DATA FOR THIS EXERCISE:
--- --- ---

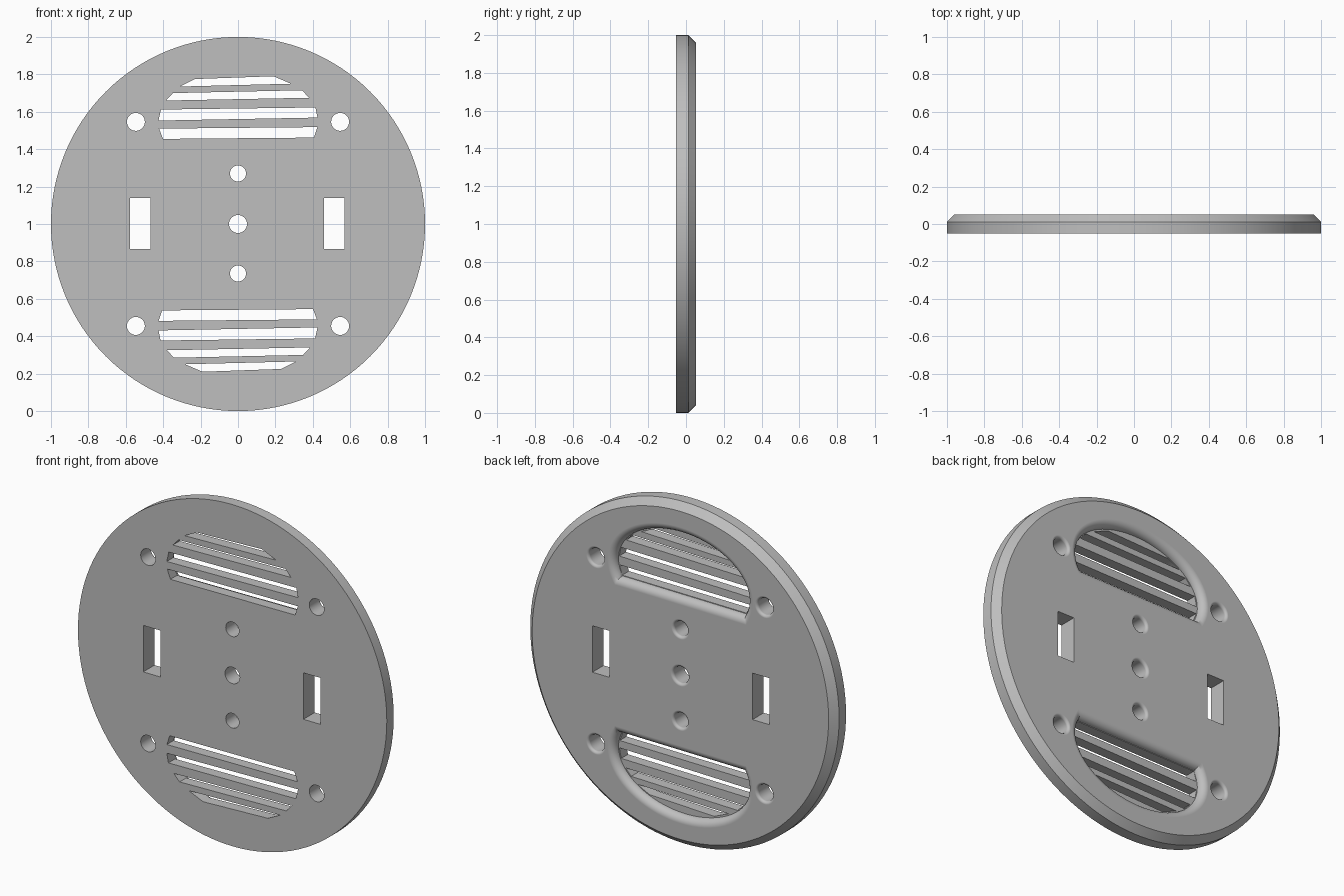
import bpy, bmesh, math

cube = bpy.data.objects.get("Cube")
if cube:
    bpy.data.objects.remove(cube, do_unlink=True)

BACK = 0.052      # back face, the front is at -BACK
FLOOR = 0.01      # back side of the slats
THROUGH = 0.1


def loft(name, rings):
    """Closed solid through rings of equal point count."""
    bm = bmesh.new()
    loops = [[bm.verts.new(p) for p in ring] for ring in rings]
    n = len(loops[0])
    for a, b in zip(loops, loops[1:]):
        for i in range(n):
            j = (i + 1) % n
            bm.faces.new((a[i], a[j], b[j], b[i]))
    bm.faces.new(loops[0])
    bm.faces.new(loops[-1])
    bmesh.ops.recalc_face_normals(bm, faces=bm.faces)
    mesh = bpy.data.meshes.new(name)
    bm.to_mesh(mesh)
    bm.free()
    obj = bpy.data.objects.new(name, mesh)
    bpy.context.collection.objects.link(obj)
    return obj


def circle(r, y, n, x=0, z=1):
    return [(x + r * math.cos(math.tau * i / n), y, z + r * math.sin(math.tau * i / n))
            for i in range(n)]


def fillet(radius, steps):
    """Outward offset and y for a rounded rim ending flush with the back."""
    pts = []
    for i in range(steps + 1):
        t = math.pi / 2 * i / steps
        pts.append((radius * (1 - math.cos(t)), BACK - radius + radius * math.sin(t)))
    return pts + [(radius, THROUGH)]


def half_turn(ring):
    return [(-x, y, 2 - z) for x, y, z in ring]


def cut(body, cutter):
    cutter.hide_render = True
    mod = body.modifiers.new("cut", 'BOOLEAN')
    mod.operation = 'DIFFERENCE'
    mod.solver = 'EXACT'
    mod.object = cutter
    bpy.context.view_layer.objects.active = body
    bpy.ops.object.modifier_apply(modifier=mod.name)
    bpy.data.objects.remove(cutter, do_unlink=True)


def recess_outline(d, y, n=48):
    """Ellipse with a flat lower side, grown by d."""
    a, b, mid, flat = 0.43 + d, 0.275 + d, 1.55, 1.455 - d
    start = math.asin((flat - mid) / b)
    ring = []
    for i in range(n + 1):
        t = start + (math.pi - 2 * start) * i / n
        x = a * math.cos(t)
        ring.append((x, y, mid + b * math.sin(t) + 0.01 * x))
    return ring


# Round plate with a bevelled back rim
plate = loft("round_plate", [circle(1, -BACK, 128), circle(1, 0.012, 128),
                             circle(0.96, BACK, 128)])

# Rounded recesses behind both grilles
rings = [recess_outline(d, y) for d, y in fillet(BACK - FLOOR, 8)]
cut(plate, loft("recess_cutter", rings))
cut(plate, loft("recess_cutter", [half_turn(r) for r in rings]))

# Slanted vent slots, upper grille and its half turn below
slots = [
    [(-0.31, 1.735), (-0.23, 1.775), (0.19, 1.79), (0.283, 1.75)],
    [(-0.385, 1.66), (-0.348, 1.70), (0.342, 1.715), (0.38, 1.675)],
    [(-0.425, 1.553), (-0.412, 1.612), (0.414, 1.623), (0.425, 1.569)],
    [(-0.401, 1.455), (-0.422, 1.51), (0.424, 1.518), (0.406, 1.462)],
]
for slot in slots:
    ends = [[(x, y, z) for x, z in slot] for y in (-THROUGH, 0.025)]
    cut(plate, loft("slot_cutter", ends))
    cut(plate, loft("slot_cutter", [half_turn(r) for r in ends]))

# Round holes with softened back rims
holes = [(x, z, 0.048) for x in (-0.546, 0.546) for z in (0.455, 1.546)]
holes += [(0, 1.27, 0.043), (0, 1, 0.048), (0, 0.735, 0.043)]
for x, z, r in holes:
    steps = [(0, -THROUGH)] + fillet(0.016, 5)
    cut(plate, loft("hole_cutter", [circle(r + d, y, 32, x, z) for d, y in steps]))

# Rectangular side windows
for mid in (-0.522, 0.515):
    ends = [[(mid + sx * 0.055, y, 1.002 + sz * 0.136)
             for sx, sz in ((-1, -1), (1, -1), (1, 1), (-1, 1))]
            for y in (-THROUGH, THROUGH)]
    cut(plate, loft("window_cutter", ends))

# Plain grey material
grey = bpy.data.materials.new("plain_grey")
grey.use_nodes = True
colour = (0.52, 0.52, 0.52, 1)
grey.diffuse_color = colour
grey.node_tree.nodes["Principled BSDF"].inputs["Base Color"].default_value = colour
plate.data.materials.clear()
plate.data.materials.append(grey)

# Smooth curved walls, keep flat faces flat
bpy.ops.object.select_all(action='DESELECT')
plate.select_set(True)
bpy.context.view_layer.objects.active = plate
bpy.ops.object.shade_smooth_by_angle(angle=math.radians(30))
weighted = plate.modifiers.new("flat_faces", 'WEIGHTED_NORMAL')
weighted.keep_sharp = True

--- --- ---

If you see a picture in the listing, skip it while copying everything else exactly.

import bpy, bmesh, math

cube = bpy.data.objects.get("Cube")
if cube:
    bpy.data.objects.remove(cube, do_unlink=True)

BACK = 0.052      # back face, the front is at -BACK
FLOOR = 0.01      # back side of the slats
THROUGH = 0.1


def loft(name, rings):
    """Closed solid through rings of equal point count."""
    bm = bmesh.new()
    loops = [[bm.verts.new(p) for p in ring] for ring in rings]
    n = len(loops[0])
    for a, b in zip(loops, loops[1:]):
        for i in range(n):
            j = (i + 1) % n
            bm.faces.new((a[i], a[j], b[j], b[i]))
    bm.faces.new(loops[0])
    bm.faces.new(loops[-1])
    bmesh.ops.recalc_face_normals(bm, faces=bm.faces)
    mesh = bpy.data.meshes.new(name)
    bm.to_mesh(mesh)
    bm.free()
    obj = bpy.data.objects.new(name, mesh)
    bpy.context.collection.objects.link(obj)
    return obj


def circle(r, y, n, x=0, z=1):
    return [(x + r * math.cos(math.tau * i / n), y, z + r * math.sin(math.tau * i / n))
            for i in range(n)]


def fillet(radius, steps):
    """Outward offset and y for a rounded rim ending flush with the back."""
    pts = []
    for i in range(steps + 1):
        t = math.pi / 2 * i / steps
        pts.append((radius * (1 - math.cos(t)), BACK - radius + radius * math.sin(t)))
    return pts + [(radius, THROUGH)]


def half_turn(ring):
    return [(-x, y, 2 - z) for x, y, z in ring]


def cut(body, cutter):
    cutter.hide_render = True
    mod = body.modifiers.new("cut", 'BOOLEAN')
    mod.operation = 'DIFFERENCE'
    mod.solver = 'EXACT'
    mod.object = cutter
    bpy.context.view_layer.objects.active = body
    bpy.ops.object.modifier_apply(modifier=mod.name)
    bpy.data.objects.remove(cutter, do_unlink=True)


def recess_outline(d, y, n=48):
    """Ellipse with a flat lower side, grown by d."""
    a, b, mid, flat = 0.43 + d, 0.275 + d, 1.55, 1.455 - d
    start = math.asin((flat - mid) / b)
    ring = []
    for i in range(n + 1):
        t = start + (math.pi - 2 * start) * i / n
        x = a * math.cos(t)
        ring.append((x, y, mid + b * math.sin(t) + 0.01 * x))
    return ring


# Round plate with a bevelled back rim
plate = loft("round_plate", [circle(1, -BACK, 128), circle(1, 0.012, 128),
                             circle(0.96, BACK, 128)])

# Rounded recesses behind both grilles
rings = [recess_outline(d, y) for d, y in fillet(BACK - FLOOR, 8)]
cut(plate, loft("recess_cutter", rings))
cut(plate, loft("recess_cutter", [half_turn(r) for r in rings]))

# Slanted vent slots, upper grille and its half turn below
slots = [
    [(-0.31, 1.735), (-0.23, 1.775), (0.19, 1.79), (0.283, 1.75)],
    [(-0.385, 1.66), (-0.348, 1.70), (0.342, 1.715), (0.38, 1.675)],
    [(-0.425, 1.553), (-0.412, 1.612), (0.414, 1.623), (0.425, 1.569)],
    [(-0.401, 1.455), (-0.422, 1.51), (0.424, 1.518), (0.406, 1.462)],
]
for slot in slots:
    ends = [[(x, y, z) for x, z in slot] for y in (-THROUGH, 0.025)]
    cut(plate, loft("slot_cutter", ends))
    cut(plate, loft("slot_cutter", [half_turn(r) for r in ends]))

# Round holes with softened back rims
holes = [(x, z, 0.048) for x in (-0.546, 0.546) for z in (0.455, 1.546)]
holes += [(0, 1.27, 0.043), (0, 1, 0.048), (0, 0.735, 0.043)]
for x, z, r in holes:
    steps = [(0, -THROUGH)] + fillet(0.016, 5)
    cut(plate, loft("hole_cutter", [circle(r + d, y, 32, x, z) for d, y in steps]))

# Rectangular side windows
for mid in (-0.522, 0.515):
    ends = [[(mid + sx * 0.055, y, 1.002 + sz * 0.136)
             for sx, sz in ((-1, -1), (1, -1), (1, 1), (-1, 1))]
            for y in (-THROUGH, THROUGH)]
    cut(plate, loft("window_cutter", ends))

# Plain grey material
grey = bpy.data.materials.new("plain_grey")
grey.use_nodes = True
colour = (0.52, 0.52, 0.52, 1)
grey.diffuse_color = colour
grey.node_tree.nodes["Principled BSDF"].inputs["Base Color"].default_value = colour
plate.data.materials.clear()
plate.data.materials.append(grey)

# Smooth curved walls, keep flat faces flat
bpy.ops.object.select_all(action='DESELECT')
plate.select_set(True)
bpy.context.view_layer.objects.active = plate
bpy.ops.object.shade_smooth_by_angle(angle=math.radians(30))
weighted = plate.modifiers.new("flat_faces", 'WEIGHTED_NORMAL')
weighted.keep_sharp = True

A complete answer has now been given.